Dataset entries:

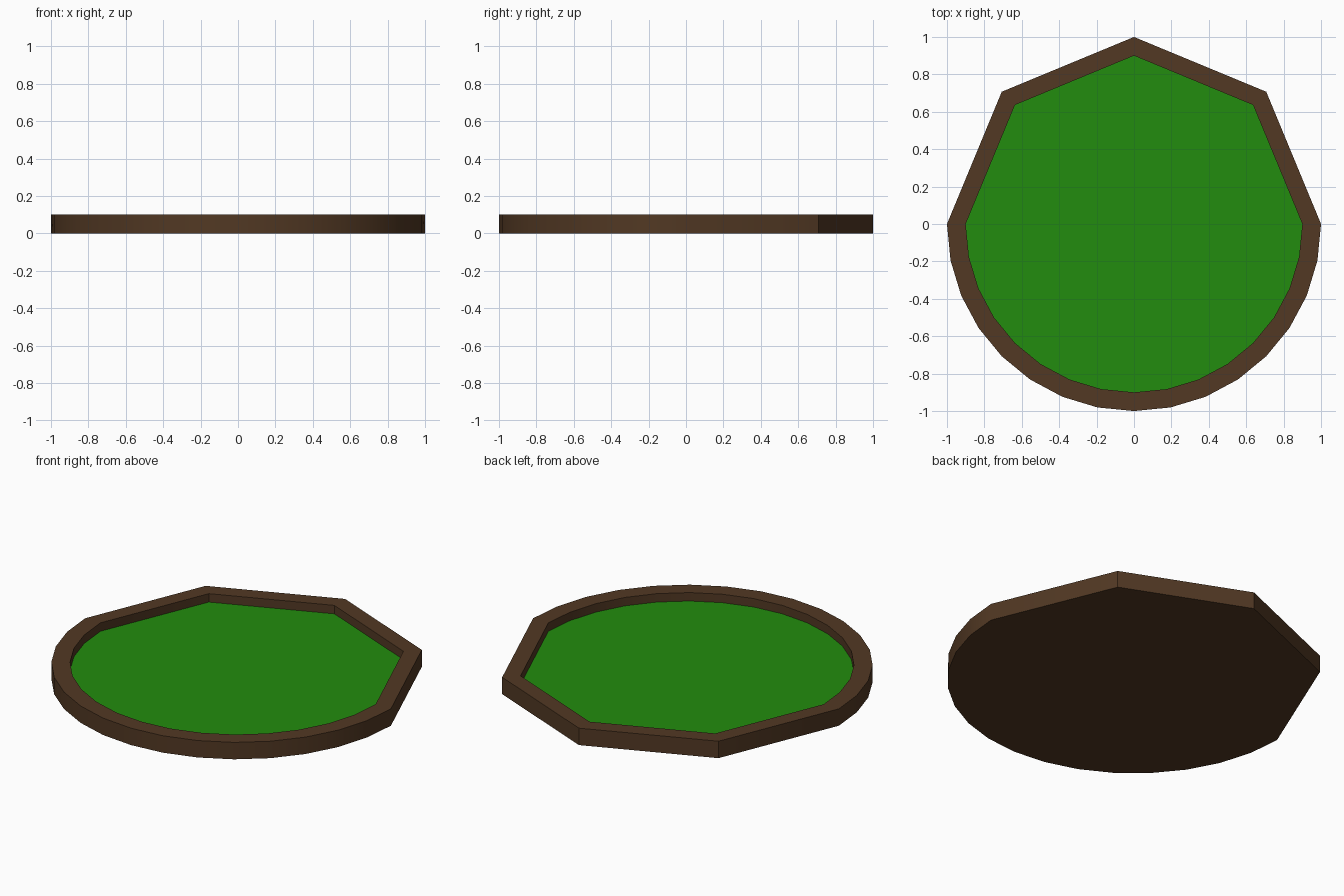
import bpy
import bmesh
from math import sin, cos, radians

cube = bpy.data.objects.get("Cube")
if cube:
    bpy.data.objects.remove(cube, do_unlink=True)

HEIGHT, FLOOR, INNER = 0.1, 0.05, 0.9


def material(name, rgb):
    mat = bpy.data.materials.new(name)
    mat.use_nodes = True
    colour = (*rgb, 1)
    mat.diffuse_color = colour
    bsdf = mat.node_tree.nodes["Principled BSDF"]
    bsdf.inputs["Base Color"].default_value = colour
    bsdf.inputs["Roughness"].default_value = 0.9
    return mat


def make_object(name, bm, mat):
    bmesh.ops.recalc_face_normals(bm, faces=bm.faces)
    mesh = bpy.data.meshes.new(name)
    bm.to_mesh(mesh)
    bm.free()
    mesh.materials.append(mat)
    obj = bpy.data.objects.new(name, mesh)
    bpy.context.collection.objects.link(obj)
    return obj


# Outline: four straight sides at the back, a finely divided arc at the front
angles = [45 * i for i in range(4)] + [180 + 11.25 * i for i in range(16)]


def ring(bm, radius, z):
    return [bm.verts.new((radius * cos(radians(a)), radius * sin(radians(a)), z))
            for a in angles]


def bridge(bm, lower, upper):
    n = len(lower)
    for i in range(n):
        j = (i + 1) % n
        bm.faces.new((lower[i], lower[j], upper[j], upper[i]))


# Tray: closed base, outer wall, flat rim and inner wall
bm = bmesh.new()
rings = [ring(bm, 1, 0), ring(bm, 1, HEIGHT),
         ring(bm, INNER, HEIGHT), ring(bm, INNER, FLOOR)]
for lower, upper in zip(rings, rings[1:]):
    bridge(bm, lower, upper)
bm.faces.new(rings[0])
bm.faces.new(rings[-1])
# The floor of the tray is the green surface
tray = make_object("tray", bm, material("dark_brown_wood", (0.084, 0.04, 0.017)))
tray.data.materials.append(material("green_surface", (0.016, 0.262, 0.0044)))
for face in tray.data.polygons:
    if abs(face.center.z - FLOOR) < 0.001 and face.normal.z > 0.9:
        face.material_index = 1

# Soft arc, crisp corners
bpy.ops.object.select_all(action="DESELECT")
tray.select_set(True)
bpy.context.view_layer.objects.active = tray
bpy.ops.object.shade_smooth_by_angle(angle=radians(30))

_Problem description_
Excluding all pictures, reproduce the records exactly as they appear above.

_Exercise output_
import bpy
import bmesh
from math import sin, cos, radians

cube = bpy.data.objects.get("Cube")
if cube:
    bpy.data.objects.remove(cube, do_unlink=True)

HEIGHT, FLOOR, INNER = 0.1, 0.05, 0.9


def material(name, rgb):
    mat = bpy.data.materials.new(name)
    mat.use_nodes = True
    colour = (*rgb, 1)
    mat.diffuse_color = colour
    bsdf = mat.node_tree.nodes["Principled BSDF"]
    bsdf.inputs["Base Color"].default_value = colour
    bsdf.inputs["Roughness"].default_value = 0.9
    return mat


def make_object(name, bm, mat):
    bmesh.ops.recalc_face_normals(bm, faces=bm.faces)
    mesh = bpy.data.meshes.new(name)
    bm.to_mesh(mesh)
    bm.free()
    mesh.materials.append(mat)
    obj = bpy.data.objects.new(name, mesh)
    bpy.context.collection.objects.link(obj)
    return obj


# Outline: four straight sides at the back, a finely divided arc at the front
angles = [45 * i for i in range(4)] + [180 + 11.25 * i for i in range(16)]


def ring(bm, radius, z):
    return [bm.verts.new((radius * cos(radians(a)), radius * sin(radians(a)), z))
            for a in angles]


def bridge(bm, lower, upper):
    n = len(lower)
    for i in range(n):
        j = (i + 1) % n
        bm.faces.new((lower[i], lower[j], upper[j], upper[i]))


# Tray: closed base, outer wall, flat rim and inner wall
bm = bmesh.new()
rings = [ring(bm, 1, 0), ring(bm, 1, HEIGHT),
         ring(bm, INNER, HEIGHT), ring(bm, INNER, FLOOR)]
for lower, upper in zip(rings, rings[1:]):
    bridge(bm, lower, upper)
bm.faces.new(rings[0])
bm.faces.new(rings[-1])
# The floor of the tray is the green surface
tray = make_object("tray", bm, material("dark_brown_wood", (0.084, 0.04, 0.017)))
tray.data.materials.append(material("green_surface", (0.016, 0.262, 0.0044)))
for face in tray.data.polygons:
    if abs(face.center.z - FLOOR) < 0.001 and face.normal.z > 0.9:
        face.material_index = 1

# Soft arc, crisp corners
bpy.ops.object.select_all(action="DESELECT")
tray.select_set(True)
bpy.context.view_layer.objects.active = tray
bpy.ops.object.shade_smooth_by_angle(angle=radians(30))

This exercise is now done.